Charles Moore on the Job In 1989, Charles Moore received the first Kodak Crystal Eagle Award for Impact in Photojournalism. With Kodak’s support, Moore has lectured and presented his work at universities and photography workshops around the country. His work has been exhibited at many museums and other institutions. Moore is represented by the New York photo agency Black Star; his art prints are sold through the Howard Greenberg Gallery in New York City. All of Moore’s black-and-white photographs are made on 35-mm Kodak Tri-X Pan film.

The accompanying photos, and many more, appear in Powerful Days, The Civil Rights Photography of Charles Moore (New York: Stewart, Tabori & Chang, 1991). A new edition of The Motherlode, Moore’s book about California’s gold-rush country, will be published by Chronicle Books this Spring. Charles Moore now lives in Shelburne Falls, Mass.

A Tribute to Charles Moore

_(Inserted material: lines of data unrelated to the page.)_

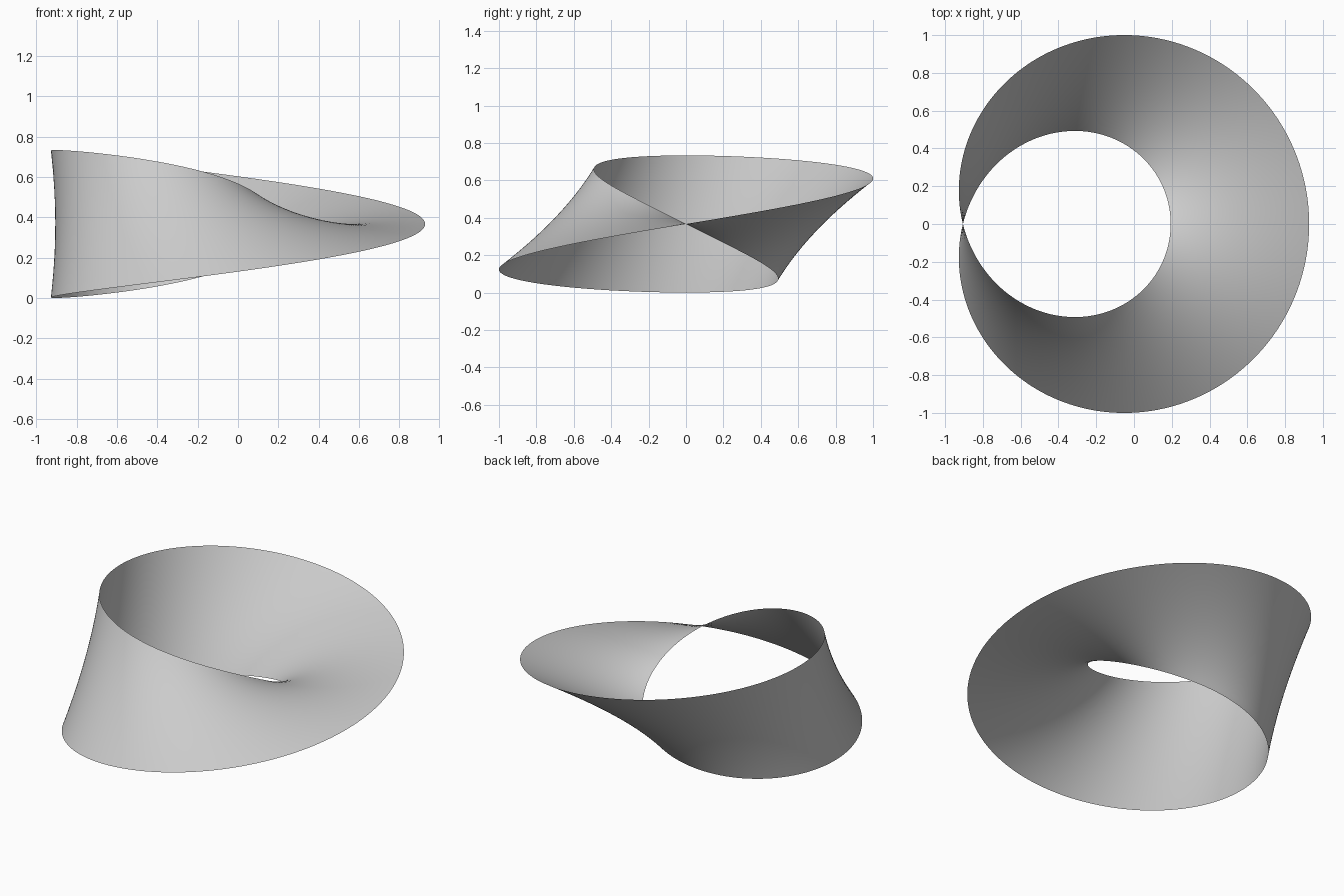
import bpy
import bmesh
from math import pi, sin, cos

cube = bpy.data.objects.get("Cube")
if cube:
    bpy.data.objects.remove(cube, do_unlink=True)

HALF_WIDTH = 0.3666          # half the width of the band
RADIUS = 2 * HALF_WIDTH      # radius of the band's centre line
SHIFT_X = -0.1725            # centres the outline on x = 0

# Single plain grey
grey = bpy.data.materials.new("plain_grey")
grey.use_nodes = True
colour = (0.6, 0.6, 0.6, 1.0)
grey.diffuse_color = colour
grey.node_tree.nodes["Principled BSDF"].inputs["Base Color"].default_value = colour


def twist(co):
    """Wrap a flat strip once round the z axis with a half turn."""
    angle = co.x * pi
    across = co.y * HALF_WIDTH
    reach = RADIUS + across * cos(angle / 2)
    return (reach * cos(angle) + SHIFT_X,
            reach * sin(angle),
            across * sin(angle / 2) + HALF_WIDTH)


# Twisted band: flat strip bent into a one-sided loop, its ends meeting at -x
bm = bmesh.new()
bmesh.ops.create_grid(bm, x_segments=256, y_segments=24, size=1)
for vert in bm.verts:
    vert.co = twist(vert.co)
bmesh.ops.reverse_faces(bm, faces=bm.faces[:])
for face in bm.faces:
    face.smooth = True

mesh = bpy.data.meshes.new("twisted_band")
bm.to_mesh(mesh)
bm.free()
mesh.materials.append(grey)
band = bpy.data.objects.new("twisted_band", mesh)
bpy.context.collection.objects.link(band)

Allan Weitz, in his blog on B&H Insights, provided the following tribute to Moore and his work. (Please check out the full article at the citation within the References section.)

On March 16th, 2010, Charles Moore, one of the giants of photojournalism’s golden age, passed away at the age of 79. Moore, who earned his stripes in the battlefield of the 1960’s civil rights movement, has been long-recognized as the photographer whose startling, ‘you-are-there’ imagery jumped off the pages of Life magazine and influenced not only public opinion, but the thoughts and opinion of the champion of the 1964 Civil Rights Bill, President Johnson.

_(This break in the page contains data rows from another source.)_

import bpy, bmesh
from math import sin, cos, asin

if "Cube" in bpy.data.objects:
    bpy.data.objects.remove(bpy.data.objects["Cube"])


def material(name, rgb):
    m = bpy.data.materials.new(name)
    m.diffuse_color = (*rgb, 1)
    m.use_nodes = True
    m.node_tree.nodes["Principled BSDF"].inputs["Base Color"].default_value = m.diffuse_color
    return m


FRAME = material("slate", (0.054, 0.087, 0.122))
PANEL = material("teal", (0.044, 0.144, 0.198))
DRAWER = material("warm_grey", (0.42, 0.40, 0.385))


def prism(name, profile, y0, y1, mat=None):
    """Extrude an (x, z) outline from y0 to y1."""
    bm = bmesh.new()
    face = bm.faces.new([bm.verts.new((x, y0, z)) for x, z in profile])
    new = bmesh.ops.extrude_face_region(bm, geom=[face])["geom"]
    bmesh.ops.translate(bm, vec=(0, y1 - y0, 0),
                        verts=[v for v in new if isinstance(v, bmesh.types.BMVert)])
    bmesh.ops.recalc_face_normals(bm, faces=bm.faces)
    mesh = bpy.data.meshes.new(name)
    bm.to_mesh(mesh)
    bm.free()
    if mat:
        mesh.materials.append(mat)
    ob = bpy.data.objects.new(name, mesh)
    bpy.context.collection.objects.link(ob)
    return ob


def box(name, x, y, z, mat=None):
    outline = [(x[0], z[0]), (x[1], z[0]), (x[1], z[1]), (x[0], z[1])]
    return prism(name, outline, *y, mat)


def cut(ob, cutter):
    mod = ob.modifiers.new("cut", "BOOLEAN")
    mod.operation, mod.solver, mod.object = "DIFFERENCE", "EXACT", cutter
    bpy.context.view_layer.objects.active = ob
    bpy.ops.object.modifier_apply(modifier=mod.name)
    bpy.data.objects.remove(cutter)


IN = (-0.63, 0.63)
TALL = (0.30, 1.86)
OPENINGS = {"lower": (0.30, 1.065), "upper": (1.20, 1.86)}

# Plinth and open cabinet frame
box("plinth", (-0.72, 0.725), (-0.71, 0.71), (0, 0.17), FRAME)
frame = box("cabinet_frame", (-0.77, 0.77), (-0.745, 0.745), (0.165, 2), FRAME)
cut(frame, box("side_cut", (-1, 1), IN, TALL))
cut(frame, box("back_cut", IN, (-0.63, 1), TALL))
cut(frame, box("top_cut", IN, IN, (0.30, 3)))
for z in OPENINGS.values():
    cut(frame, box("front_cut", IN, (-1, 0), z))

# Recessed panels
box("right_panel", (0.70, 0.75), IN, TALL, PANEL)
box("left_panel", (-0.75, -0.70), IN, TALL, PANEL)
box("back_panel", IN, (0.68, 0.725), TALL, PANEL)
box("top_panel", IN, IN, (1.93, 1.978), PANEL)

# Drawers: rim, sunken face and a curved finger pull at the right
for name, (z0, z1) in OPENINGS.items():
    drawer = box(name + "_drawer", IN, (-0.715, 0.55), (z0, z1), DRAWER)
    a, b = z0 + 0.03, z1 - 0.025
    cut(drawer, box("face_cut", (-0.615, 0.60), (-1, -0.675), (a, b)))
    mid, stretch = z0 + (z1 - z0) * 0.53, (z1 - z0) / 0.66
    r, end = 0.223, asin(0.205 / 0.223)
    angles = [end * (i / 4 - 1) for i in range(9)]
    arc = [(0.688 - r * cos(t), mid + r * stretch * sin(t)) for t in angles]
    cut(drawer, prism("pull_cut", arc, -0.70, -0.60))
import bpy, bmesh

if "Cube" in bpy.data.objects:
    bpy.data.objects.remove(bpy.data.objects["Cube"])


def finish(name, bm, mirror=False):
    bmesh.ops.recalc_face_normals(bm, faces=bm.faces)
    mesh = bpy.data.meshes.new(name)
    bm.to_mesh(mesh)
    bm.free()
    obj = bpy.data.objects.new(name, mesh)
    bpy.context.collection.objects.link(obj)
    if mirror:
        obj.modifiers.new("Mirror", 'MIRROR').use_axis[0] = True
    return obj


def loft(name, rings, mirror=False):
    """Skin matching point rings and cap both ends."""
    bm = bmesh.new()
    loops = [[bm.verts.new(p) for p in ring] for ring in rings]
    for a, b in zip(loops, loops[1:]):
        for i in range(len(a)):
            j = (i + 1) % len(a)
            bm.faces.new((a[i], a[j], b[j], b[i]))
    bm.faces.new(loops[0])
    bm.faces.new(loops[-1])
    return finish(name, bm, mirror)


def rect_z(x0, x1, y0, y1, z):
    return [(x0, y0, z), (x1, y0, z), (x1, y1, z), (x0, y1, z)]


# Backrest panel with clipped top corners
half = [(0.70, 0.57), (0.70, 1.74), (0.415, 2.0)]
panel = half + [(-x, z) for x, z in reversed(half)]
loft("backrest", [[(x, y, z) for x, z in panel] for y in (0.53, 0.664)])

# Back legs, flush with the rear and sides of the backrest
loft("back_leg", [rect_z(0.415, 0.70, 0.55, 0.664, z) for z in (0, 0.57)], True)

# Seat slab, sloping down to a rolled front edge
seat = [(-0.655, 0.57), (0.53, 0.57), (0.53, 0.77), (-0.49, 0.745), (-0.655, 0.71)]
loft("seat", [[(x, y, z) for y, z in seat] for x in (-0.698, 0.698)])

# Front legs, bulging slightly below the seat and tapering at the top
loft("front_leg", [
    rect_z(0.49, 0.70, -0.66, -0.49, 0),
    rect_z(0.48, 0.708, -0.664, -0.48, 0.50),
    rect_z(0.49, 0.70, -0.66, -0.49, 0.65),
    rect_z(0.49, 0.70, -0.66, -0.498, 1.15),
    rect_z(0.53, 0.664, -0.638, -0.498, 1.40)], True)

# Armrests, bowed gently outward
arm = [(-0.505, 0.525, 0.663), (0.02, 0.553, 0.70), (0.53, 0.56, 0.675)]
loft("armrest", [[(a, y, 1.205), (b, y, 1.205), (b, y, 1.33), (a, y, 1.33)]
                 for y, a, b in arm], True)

Moore_Alabama, 1965 The son of a Southern preacher, Moore served as a US Marines photographer during WWII, followed by several stints as a newspaper photographer. His big break came when, as a freelance journalist represented by the Black Star photo agency, he began documenting the civil rights movement at a time when southern Blacks, with growing support from others around the country began speaking out against a social system that was clearly stacked unfairly – and often brutally – against them.

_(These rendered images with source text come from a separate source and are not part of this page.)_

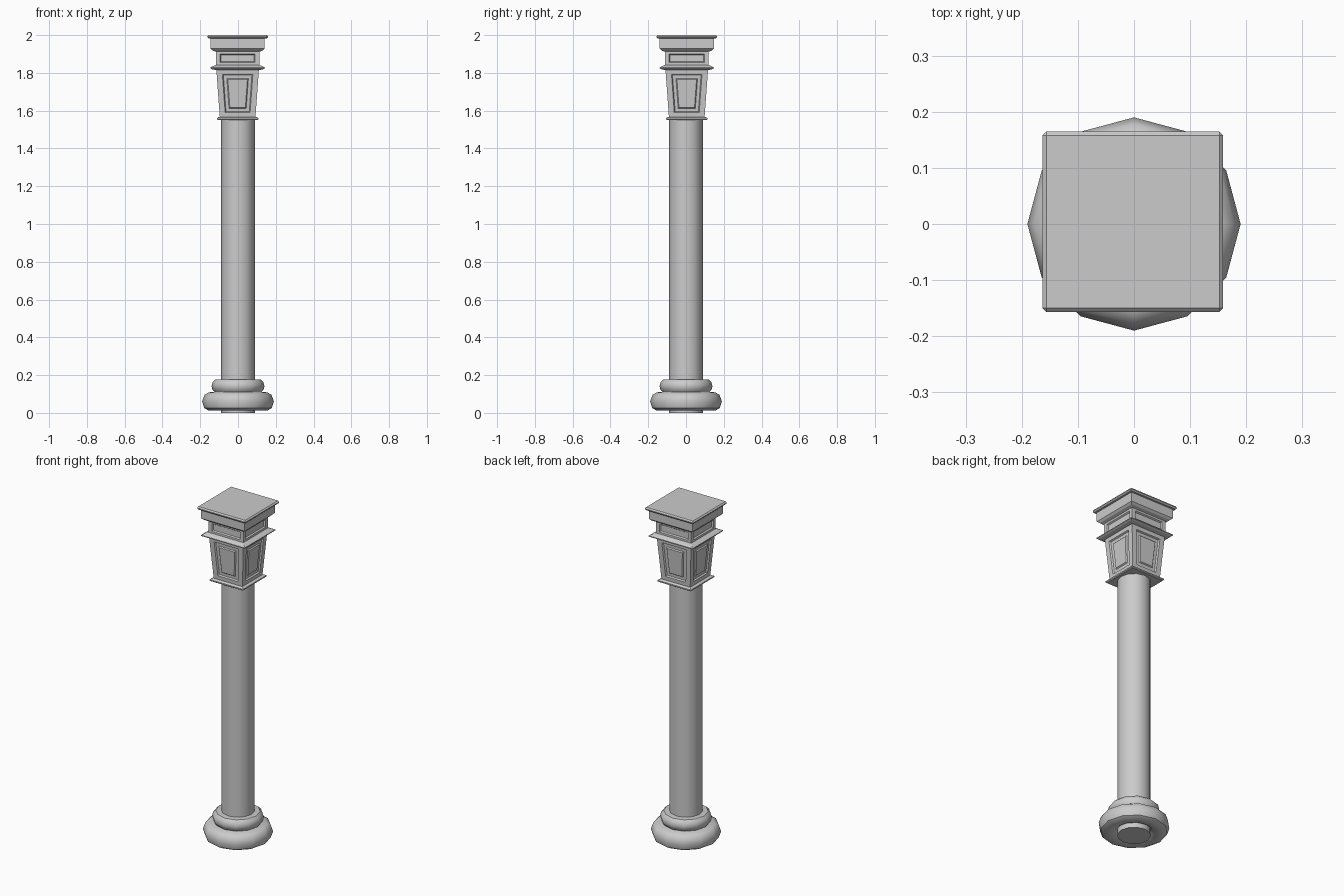
import bpy, bmesh, math

if "Cube" in bpy.data.objects:
    bpy.data.objects.remove(bpy.data.objects["Cube"])

CX, CY = -0.002, 0.004   # the capital sits slightly off the shaft axis


def finish(name, bm, smooth=False):
    bmesh.ops.recalc_face_normals(bm, faces=bm.faces)
    me = bpy.data.meshes.new(name)
    bm.to_mesh(me)
    bm.free()
    ob = bpy.data.objects.new(name, me)
    bpy.context.collection.objects.link(ob)
    if smooth:
        bpy.ops.object.select_all(action='DESELECT')
        ob.select_set(True)
        bpy.context.view_layer.objects.active = ob
        bpy.ops.object.shade_smooth_by_angle(angle=math.radians(40))
    return ob


def loft(name, profile, sides, turn=0.0, cx=0.0, cy=0.0, closed=False, panels=None, smooth=False):
    """Stack regular polygon rings (radius, z); panels maps band -> inset steps."""
    bm = bmesh.new()
    rings = []
    for r, z in profile:
        rings.append([bm.verts.new((cx + r * math.cos(turn + math.tau * i / sides),
                                    cy + r * math.sin(turn + math.tau * i / sides), z))
                      for i in range(sides)])
    pairs = list(zip(rings, rings[1:]))
    if closed:
        pairs.append((rings[-1], rings[0]))
    bands = [[bm.faces.new((a[i], a[(i + 1) % sides], b[(i + 1) % sides], b[i]))
              for i in range(sides)] for a, b in pairs]
    if not closed:
        bm.faces.new(rings[0][::-1])
        bm.faces.new(rings[-1])
    bm.normal_update()
    for band, steps in (panels or {}).items():
        for width, depth in steps:
            bmesh.ops.inset_individual(bm, faces=bands[band], thickness=width,
                                       depth=depth, use_even_offset=True)
    return finish(name, bm, smooth)


def square(name, profile, panels=None):
    return loft(name, [(h * math.sqrt(2), z) for h, z in profile], 4,
                math.pi / 4, CX, CY, panels=panels)


# Twelve-sided shaft and rounded base rings
loft("shaft", [(0.09, 0.0), (0.09, 1.56)], 12, smooth=True)
loft("lower_base_ring", [(0.088, 0.035), (0.105, 0.02), (0.155, 0.012), (0.178, 0.025),
                         (0.19, 0.06), (0.178, 0.095), (0.155, 0.109), (0.088, 0.112)],
     12, closed=True, smooth=True)
loft("upper_base_ring", [(0.088, 0.105), (0.122, 0.108), (0.135, 0.122), (0.14, 0.142),
                         (0.135, 0.162), (0.12, 0.176), (0.088, 0.178)],
     12, closed=True, smooth=True)

# Tapered capital block with raised panels inside recessed frames
square("capital_collar", [(0.105, 1.55), (0.11, 1.554), (0.11, 1.561), (0.1, 1.567)])
square("capital_block", [(0.094, 1.56), (0.113, 1.822)],
       panels={0: [(0.03, 0), (0.005, -0.008), (0.017, 0), (0.005, 0.006)]})

# Ledge, panelled frieze and cornice
square("capital_ledge", [(0.116, 1.815), (0.134, 1.819), (0.144, 1.824), (0.144, 1.829),
                         (0.13, 1.836), (0.116, 1.842)])
square("frieze", [(0.115, 1.832), (0.115, 1.922)],
       panels={0: [(0.022, 0), (0.005, -0.008)]})
square("cornice", [(0.116, 1.912), (0.132, 1.918), (0.143, 1.928), (0.143, 1.982)])

# Top slab with chamfered edges
slab = square("top_slab", [(0.161, 1.982), (0.161, 2.0)])
bevel = slab.modifiers.new("chamfer", 'BEVEL')
bevel.width = 0.007
bevel.segments = 1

moore-7 While Moore was hardly alone in documenting the many marches and demonstrations taking place in cities and towns across the South, it was Moore’s photographs that grabbed the reader and placed them center stage in the events. Moore preferred using shorter focal-length lenses, which forced him to shoot from within the field of action rather than observing things from a safer distance. In fact, it wasn’t unusual to spot Moore in photographs taken by other photographers covering the same events. As a result he was also punched, kicked, and arrested more often than fellow-shooters, but at the end of the day its Moore’s iconic photographs that remain burned into our collective memories of those tumultuous times.

Moore_College Students Attacked When reflecting back on Moore’s heyday, it’s also worth noting how the art, craft, and discipline of photography have changed. Today, anyone with a cell phone can qualify as a ‘journalist’, and even those who invest in a ‘real’ camera have the luxury of auto this, auto that, and the ability to capture stills with an extraordinary level of speed and ease. Working with hand meters and the occasional motor-drive (true beasts by today’s standards), Moore and his contemporaries had to set exposures, frame, focus, and shoot images without benefit of automation, and often one frame at a time. And with rare exception, there aren’t many shooters out there today capable of capturing monumental moments in time with the same perception and skill as Charles Moore.

     

References

Background and biographical information is from Wikipedia articles on:

Wikipedia: Charles Moore… 
http://en.wikipedia.org/wiki/Charles_Moore_%28photographer%29

Web Sites and Blogs:

The New York Times: Charles Moore, Rights-Era Photographer, Dies at 79…
http://www.nytimes.com/2010/03/16/arts/16moore.html?scp=2&sq=charles%20moore&st=cse

B&H Insights: Charles Moore Remembered…
http://photography.bhinsights.com/content/charles-moore-remembered.html

Kodak: Charles Moore Biography…
http://www.kodak.com/US/en/corp/features/moore/aboutCharlesMoore.shtml

Kodak: Charles Moore Civil Rights Photos…
http://www.kodak.com/US/en/corp/features/moore/mooreIndex.shtml?CID=go&idhbx=civilrights

Think Exist: Civil Rights Movement…
http://thinkexist.com/search/searchQuotation.asp?search=Civil+Rights+Movement